The OAP was having a drink in his local pub when the girlfriend of a Colne town councillor approached him, held his hand while chatting to him.
When the town Councillor saw his girlfriend chatting to the OAP, he dragged his girlfriend away. The OAP jokingly said to the Councillor, “it’s ok I’m not chattering her up“. This angered the councillor who then started shouting abuse at the pensioner.
The pub licensee noticed there was a disruption, and simply instructed one of her paid doormen to sort it out.
The doorman told the councillor to move out of the way, this ended the argument.
Not happy with that, the doorman then told the pensioner to leave the premises. The pensioner was shocked at this and asked why, as he had done nothing wrong and still had an unfinished drink. The doorman gave no explanation and just grabbed the pensioner and forced him backwards over 20 yards across the pub causing injury to the pensioners spine requiring medical treatment.
This is an unlawful use of force that amounts to a battery or even ABH due to the injuries sustained.
“A battery is committed when a person intentionally and recklessly applies unlawful force to another.”
Doormen do not have a right to assault you, the law is very clear on this.
“Bouncers are not entitled to engage in the use of force unless they are first threatened with physical harm. Thus, unless they are approached with physical threats of harm, bouncers are not entitled to:
- Strike a patron with a punch or kick
- Push or physically throw a person out of the establishment
- Restrain them in a choke holds, “joint locks”, or other techniques
- Use weapons or pepper spray“
The incident was reported to the police however the licensee lied to police about the incident even saying there was no CCTV which was later acquired via a legal request from a solicitor. The CCTV shows the assault clearly and more importantly, the pensioners ‘lack of action’ during his visit to the pub.
The police were notified of the CCTV which clearly shows an assault (‘a battery’) on the pensioner and the unnecessary forced used.
Even so, the police refused to bring any charges. It is unsure why Lancashire police have refused to take action when clear evidence is available in the form of clear CCTV. The police even told the victim that there was NO CCTV of the incident.
The CCTV show a clear use of force (assault). It is for the doorman to prove reasonable force was used.
This is not the first time Lancashire police have refused to bring charges from ABH

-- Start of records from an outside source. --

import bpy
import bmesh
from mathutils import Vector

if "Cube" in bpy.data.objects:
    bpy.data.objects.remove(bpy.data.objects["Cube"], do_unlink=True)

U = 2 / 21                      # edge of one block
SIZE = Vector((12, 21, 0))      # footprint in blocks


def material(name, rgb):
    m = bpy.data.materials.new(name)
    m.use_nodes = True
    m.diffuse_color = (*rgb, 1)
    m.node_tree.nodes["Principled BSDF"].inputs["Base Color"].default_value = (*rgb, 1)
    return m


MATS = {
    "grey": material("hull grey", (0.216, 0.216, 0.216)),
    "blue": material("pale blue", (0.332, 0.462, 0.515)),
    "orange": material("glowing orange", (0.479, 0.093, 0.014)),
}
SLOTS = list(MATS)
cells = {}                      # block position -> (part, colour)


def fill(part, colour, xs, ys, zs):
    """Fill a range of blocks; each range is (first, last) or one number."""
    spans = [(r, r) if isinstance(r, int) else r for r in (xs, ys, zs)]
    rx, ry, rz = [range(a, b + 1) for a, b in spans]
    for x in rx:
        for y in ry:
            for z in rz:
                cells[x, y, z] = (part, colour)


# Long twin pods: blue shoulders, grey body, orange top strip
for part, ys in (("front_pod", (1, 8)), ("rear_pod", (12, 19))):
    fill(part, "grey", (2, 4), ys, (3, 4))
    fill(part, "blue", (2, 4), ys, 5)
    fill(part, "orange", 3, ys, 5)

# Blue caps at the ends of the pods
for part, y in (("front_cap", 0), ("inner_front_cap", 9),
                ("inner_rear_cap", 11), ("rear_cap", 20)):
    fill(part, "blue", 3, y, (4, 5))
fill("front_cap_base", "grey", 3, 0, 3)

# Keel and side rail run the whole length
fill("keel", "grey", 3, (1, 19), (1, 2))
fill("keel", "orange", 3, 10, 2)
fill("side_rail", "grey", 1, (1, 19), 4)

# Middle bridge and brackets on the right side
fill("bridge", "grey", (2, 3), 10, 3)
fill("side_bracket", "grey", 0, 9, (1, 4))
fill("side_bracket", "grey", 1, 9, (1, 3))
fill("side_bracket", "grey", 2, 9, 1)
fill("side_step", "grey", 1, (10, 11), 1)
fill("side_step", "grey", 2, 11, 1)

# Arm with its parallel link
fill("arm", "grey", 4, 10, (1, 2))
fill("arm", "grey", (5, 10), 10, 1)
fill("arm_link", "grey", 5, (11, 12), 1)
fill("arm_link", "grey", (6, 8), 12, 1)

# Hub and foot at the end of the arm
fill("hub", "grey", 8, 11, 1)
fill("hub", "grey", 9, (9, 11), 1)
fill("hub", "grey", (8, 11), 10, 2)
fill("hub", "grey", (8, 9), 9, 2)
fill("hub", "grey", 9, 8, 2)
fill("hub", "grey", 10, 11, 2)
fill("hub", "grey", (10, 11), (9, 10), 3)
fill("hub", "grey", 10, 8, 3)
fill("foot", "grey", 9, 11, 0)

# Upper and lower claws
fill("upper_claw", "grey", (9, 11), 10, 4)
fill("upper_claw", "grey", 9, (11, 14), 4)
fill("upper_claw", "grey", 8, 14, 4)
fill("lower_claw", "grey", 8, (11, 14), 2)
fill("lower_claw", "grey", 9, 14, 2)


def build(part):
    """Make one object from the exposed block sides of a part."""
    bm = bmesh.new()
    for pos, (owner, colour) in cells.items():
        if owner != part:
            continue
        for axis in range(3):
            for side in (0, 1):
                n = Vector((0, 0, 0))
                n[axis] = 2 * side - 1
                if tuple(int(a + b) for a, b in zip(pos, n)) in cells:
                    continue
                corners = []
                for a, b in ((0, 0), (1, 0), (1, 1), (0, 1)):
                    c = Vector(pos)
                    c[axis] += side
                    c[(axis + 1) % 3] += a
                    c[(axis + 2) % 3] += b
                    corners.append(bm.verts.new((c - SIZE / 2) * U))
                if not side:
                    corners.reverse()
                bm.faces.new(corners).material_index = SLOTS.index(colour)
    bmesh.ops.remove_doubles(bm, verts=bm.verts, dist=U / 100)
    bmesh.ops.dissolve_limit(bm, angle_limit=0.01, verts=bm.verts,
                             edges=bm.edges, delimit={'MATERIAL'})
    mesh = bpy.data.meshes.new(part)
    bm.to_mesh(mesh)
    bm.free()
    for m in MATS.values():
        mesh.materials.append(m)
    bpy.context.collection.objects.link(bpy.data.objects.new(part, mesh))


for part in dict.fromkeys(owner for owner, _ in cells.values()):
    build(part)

The pensioner believes the licensee deliberately targeted the pensioner as he had objected to a late night license in the beer garden.
More information on this assault here https://bat-justice2u.tumblr.com/